Last year, as Nicolás Maduro ran for the Venezuelan presidency, he received a visitor from the beyond. He was praying in a chapel when a bird flew in, circled him three times and began to whistle. Maduro said he felt the spirit of the late Hugo Chávez, his mentor and former President, who had come to bless his bid for high office.
[time-related-module] The Maduro campaign frequently invoked Chávez during the contest, and perhaps it helped. Maduro won — but only just, and not without the opposition alleging electoral irregularities. A year on, lacking Chávez’s firm grip on power, Maduro is struggling as a litany of ills, from soaring inflation to food shortages, fans popular discontent. All this in a country that many in the region trade with or depend on for cheap oil.
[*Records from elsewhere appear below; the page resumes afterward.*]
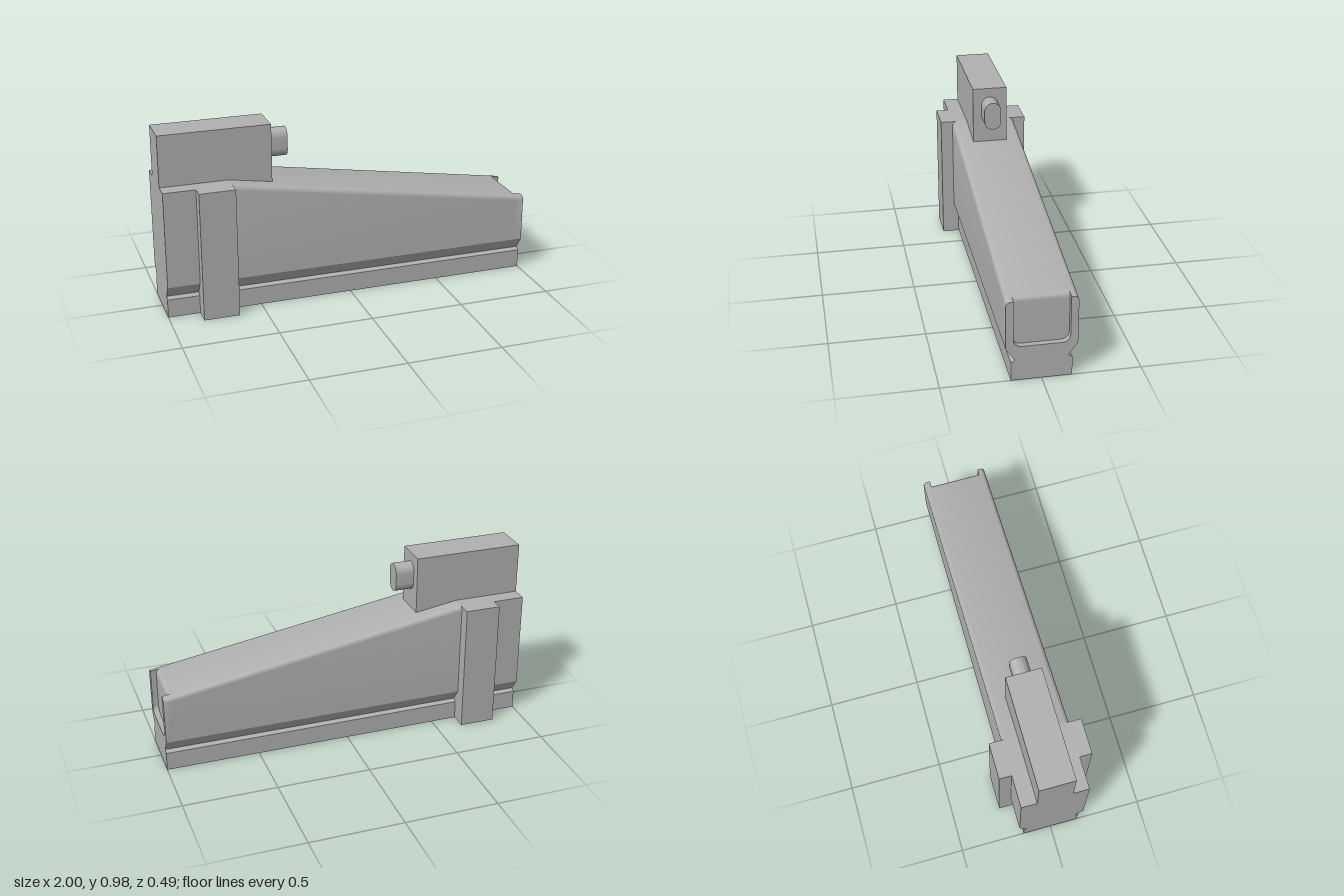
import * as THREE from 'three';
import { toCreasedNormals } from 'three/addons/utils/BufferGeometryUtils.js';

const TOP = 0.7;            // height of the tall end
const SLOPE_START = -0.64;  // where the top begins to fall
const SLOPE = 0.265 / 1.64;
const POCKET_X = 0.945;     // where the end pocket frame begins
const topAt = (x) => TOP - SLOPE * (x - SLOPE_START);

// Rail-shaped cross-section; r rounds the upper corners
function bodyShape(r) {
  const s = new THREE.Shape();
  s.moveTo(-0.152, 0);
  s.lineTo(0.152, 0);
  rightSide(s, r);
  s.lineTo(-0.178 + r, TOP);
  leftSide(s, r);
  return s;
}

function rightSide(s, r) {
  s.lineTo(0.152, 0.1);
  s.lineTo(0.132, 0.113);
  s.lineTo(0.178, 0.18);
  s.lineTo(0.178, TOP - r);
  if (r) s.absarc(0.178 - r, TOP - r, r, 0, Math.PI / 2, false);
}

function leftSide(s, r) {
  if (r) s.absarc(-0.178 + r, TOP - r, r, Math.PI / 2, Math.PI, false);
  else s.lineTo(-0.178, TOP);
  s.lineTo(-0.178, 0.18);
  s.lineTo(-0.132, 0.113);
  s.lineTo(-0.152, 0.1);
  s.closePath();
}

// The same section with an open-topped pocket cut out of it
function frameShape(r) {
  const w = 0.14, floor = 0.187, c = 0.04;
  const s = new THREE.Shape();
  s.moveTo(-0.152, 0);
  s.lineTo(0.152, 0);
  rightSide(s, r);
  s.lineTo(w, TOP);
  s.lineTo(w, floor + c);
  s.absarc(w - c, floor + c, c, 0, -Math.PI / 2, true);
  s.lineTo(-w + c, floor);
  s.absarc(-w + c, floor + c, c, -Math.PI / 2, -Math.PI, true);
  s.lineTo(-w, TOP);
  leftSide(s, r);
  return s;
}

// Extrude a (z, y) section along x, optionally lowering its top along the slope
function extrudeX(shape, x0, x1, sloped = false) {
  const g = new THREE.ExtrudeGeometry(shape, { depth: x1 - x0, bevelEnabled: false, curveSegments: 10 });
  g.rotateY(Math.PI / 2);
  g.translate(x0, 0, 0);
  if (sloped) {
    const p = g.attributes.position;
    for (let i = 0; i < p.count; i++) {
      if (p.getY(i) > 0.5) p.setY(i, p.getY(i) + topAt(p.getX(i)) - TOP);
    }
  }
  return toCreasedNormals(g, 0.5);
}

export function createModel() {
  const group = new THREE.Group();
  const grey = new THREE.MeshStandardMaterial({ color: 0xb0b0b0 });
  grey.name = 'grey';

  const add = (name, geometry) => {
    const mesh = new THREE.Mesh(geometry, grey);
    mesh.name = name;
    group.add(mesh);
  };
  const box = (x0, x1, y0, y1, halfZ) =>
    new THREE.BoxGeometry(x1 - x0, y1 - y0, halfZ * 2).translate((x0 + x1) / 2, (y0 + y1) / 2, 0);

  // Main body: square-edged tall end, then the rounded falling part
  add('tallEnd', extrudeX(bodyShape(0), -1, SLOPE_START));
  add('slopedBody', extrudeX(bodyShape(0.025), SLOPE_START, POCKET_X, true));
  add('pocketFrame', extrudeX(frameShape(0.025), POCKET_X, 1, true));

  // Back wall of the end pocket, with a rounded top edge
  const r = 0.025, wallX = 0.97, y = topAt(POCKET_X);
  const wall = new THREE.Shape();
  wall.moveTo(POCKET_X, 0.187);
  wall.lineTo(wallX, 0.187);
  wall.lineTo(wallX, y - r);
  wall.absarc(wallX - r, y - r, r, 0, Math.PI / 2, false);
  wall.closePath();
  const wallGeometry = new THREE.ExtrudeGeometry(wall, { depth: 0.28, bevelEnabled: false, curveSegments: 10 });
  wallGeometry.translate(0, 0, -0.14);
  add('pocketWall', toCreasedNormals(wallGeometry, 0.5));

  // Cross rib standing out on both sides
  add('sideRib', box(-0.83, SLOPE_START, 0, TOP, 0.244));

  // Upper block with its slot-shaped knob
  add('topBlock', box(-1, -0.41, 0.64, 0.975, 0.094));
  const k = 0.046;
  const knob = new THREE.Shape();
  knob.absarc(0, 0.925 - k, k, 0, Math.PI, false);
  knob.absarc(0, 0.77 + k, k, Math.PI, Math.PI * 2, false);
  knob.closePath();
  add('knob', extrudeX(knob, -0.43, -0.31));

  return group;
}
Whether it collapses now depends on Maduro — and on whether he can step out of the shadow of his pugnacious predecessor and compromise with his opponents.
Kumar is a senior editor at TIME covering world affairs